On the flip side, too little content can also be a problem. Veterinary websites need plenty of information-rich content for SEO, in addition to giving pet owners the information they’re looking for. The key is to strike a balance and include content that is truly essential for both your practice and your clients, while also abiding by best practices to help with ranking.
Of course, poor content will also harm your website. This includes copy that is badly written and riddled with grammar errors, copy that is written in an inappropriate tone (too formal or too flippant), or dry, stilted copy that sounds like it was borrowed from thousands of other websites (because it was).
10. Keyword Stuffing
Some websites employ keyword stuffing (yes, even now) in an attempt to boost SEO, but this practice is severely frowned upon, both by Google (which doles out penalties for keyword stuffing) and website visitors alike. Keyword stuffing is very obvious and will make your content virtually unreadable. In addition to being used in visible content, this spammy technique can also be found in a website’s meta tags or backlink anchor text.

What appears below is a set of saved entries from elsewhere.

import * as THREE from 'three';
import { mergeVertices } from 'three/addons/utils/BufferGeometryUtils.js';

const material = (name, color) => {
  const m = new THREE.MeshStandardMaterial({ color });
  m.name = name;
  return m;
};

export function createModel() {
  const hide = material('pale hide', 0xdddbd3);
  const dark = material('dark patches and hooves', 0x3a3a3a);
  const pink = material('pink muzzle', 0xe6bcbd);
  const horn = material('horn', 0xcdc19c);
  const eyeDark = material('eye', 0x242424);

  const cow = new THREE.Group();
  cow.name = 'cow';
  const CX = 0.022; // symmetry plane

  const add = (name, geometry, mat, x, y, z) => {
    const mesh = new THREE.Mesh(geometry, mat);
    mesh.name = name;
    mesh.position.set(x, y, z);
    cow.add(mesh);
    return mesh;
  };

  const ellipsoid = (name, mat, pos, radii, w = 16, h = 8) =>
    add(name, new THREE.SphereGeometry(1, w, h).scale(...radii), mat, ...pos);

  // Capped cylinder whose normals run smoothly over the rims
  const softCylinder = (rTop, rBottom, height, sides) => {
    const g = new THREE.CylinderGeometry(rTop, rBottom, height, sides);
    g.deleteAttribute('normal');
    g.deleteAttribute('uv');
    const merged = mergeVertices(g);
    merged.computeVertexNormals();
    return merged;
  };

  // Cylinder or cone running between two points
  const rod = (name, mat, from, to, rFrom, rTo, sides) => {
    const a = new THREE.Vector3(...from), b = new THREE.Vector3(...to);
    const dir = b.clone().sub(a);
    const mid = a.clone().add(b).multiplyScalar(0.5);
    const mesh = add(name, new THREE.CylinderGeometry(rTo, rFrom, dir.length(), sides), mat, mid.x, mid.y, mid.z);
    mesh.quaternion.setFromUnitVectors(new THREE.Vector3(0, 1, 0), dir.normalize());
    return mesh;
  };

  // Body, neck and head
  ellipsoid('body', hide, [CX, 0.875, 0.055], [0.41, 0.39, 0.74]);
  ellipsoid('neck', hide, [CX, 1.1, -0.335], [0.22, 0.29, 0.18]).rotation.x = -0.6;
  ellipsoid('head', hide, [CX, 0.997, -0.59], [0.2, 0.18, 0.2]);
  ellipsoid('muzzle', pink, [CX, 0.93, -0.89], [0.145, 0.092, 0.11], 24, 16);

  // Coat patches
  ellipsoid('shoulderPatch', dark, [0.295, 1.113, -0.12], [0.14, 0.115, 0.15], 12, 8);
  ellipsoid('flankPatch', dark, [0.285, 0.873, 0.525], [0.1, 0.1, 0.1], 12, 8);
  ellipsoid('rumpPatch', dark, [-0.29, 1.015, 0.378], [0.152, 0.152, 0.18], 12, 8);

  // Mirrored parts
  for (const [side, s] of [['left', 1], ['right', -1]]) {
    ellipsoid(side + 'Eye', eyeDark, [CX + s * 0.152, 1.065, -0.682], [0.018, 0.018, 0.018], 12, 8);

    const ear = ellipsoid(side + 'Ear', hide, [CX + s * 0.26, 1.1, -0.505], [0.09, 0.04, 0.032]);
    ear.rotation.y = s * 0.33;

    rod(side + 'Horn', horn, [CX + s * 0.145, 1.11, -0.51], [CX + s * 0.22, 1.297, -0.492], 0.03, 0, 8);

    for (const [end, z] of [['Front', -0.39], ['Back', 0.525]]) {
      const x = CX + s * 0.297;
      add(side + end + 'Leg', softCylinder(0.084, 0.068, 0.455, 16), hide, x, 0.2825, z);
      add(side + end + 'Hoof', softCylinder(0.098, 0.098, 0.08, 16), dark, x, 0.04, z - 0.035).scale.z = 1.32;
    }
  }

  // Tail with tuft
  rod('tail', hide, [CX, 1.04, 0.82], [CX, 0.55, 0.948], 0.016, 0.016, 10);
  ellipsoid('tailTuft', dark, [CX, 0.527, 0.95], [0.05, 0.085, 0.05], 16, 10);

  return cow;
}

Keyword stuffing is basically cheating and can get your website into trouble.
Here’s an example:
Our animal hospital in Steubenville is your premier animal hospital in Steubenville. Our veterinarians in Steubenville are dedicated to providing the highest-quality veterinary care to Steubenville, Rosewood, and Parker City. We are a full-service animal hospital in Steubenville offering preventive care, dental care, surgery, diagnostics, and more.
11. Auto-play Media
Web users love videos. What they don’t love is clicking over to a website and having a video and/or cheesy music playing the second the page has loaded. It’s obnoxious, disruptive, and kind of tacky. Allow visitors to your website to play videos or other media at their own discretion. It’s better to make your website interactive and quick to respond to the user’s actions, rather than have it do its own thing regardless of whether the visitor wants it to.
Auto-play is distracting and can deter people from wanting to stay on your website. This can hurt website traffic and lower conversions.
12. No Blog, or Blog is Out-of-Date
It’s not easy for veterinarians and/or practice owners to maintain a blog, but we highly recommend having one for several reasons. First, a website blog is prime real estate for rich, informative content that boosts your search engine ranking. Second, a well-kept blog provides visitors with useful, interesting, and relevant information. Third, you can share your blog posts on social media to help direct more traffic to your website.
Many practices with successful blogs use them to provide tips, recommendations, recall updates, and seasonal advisories to help pet owners take better care of their four-legged family members. But you can also use the blog to introduce team members, share inspiring patient stories, and make your overall website more personal and engaging.
Want to know more about building a beautiful, responsive website that can help you grow your practice? Contact the InTouch team at 800-493-9003 for more information and a free digital analysis!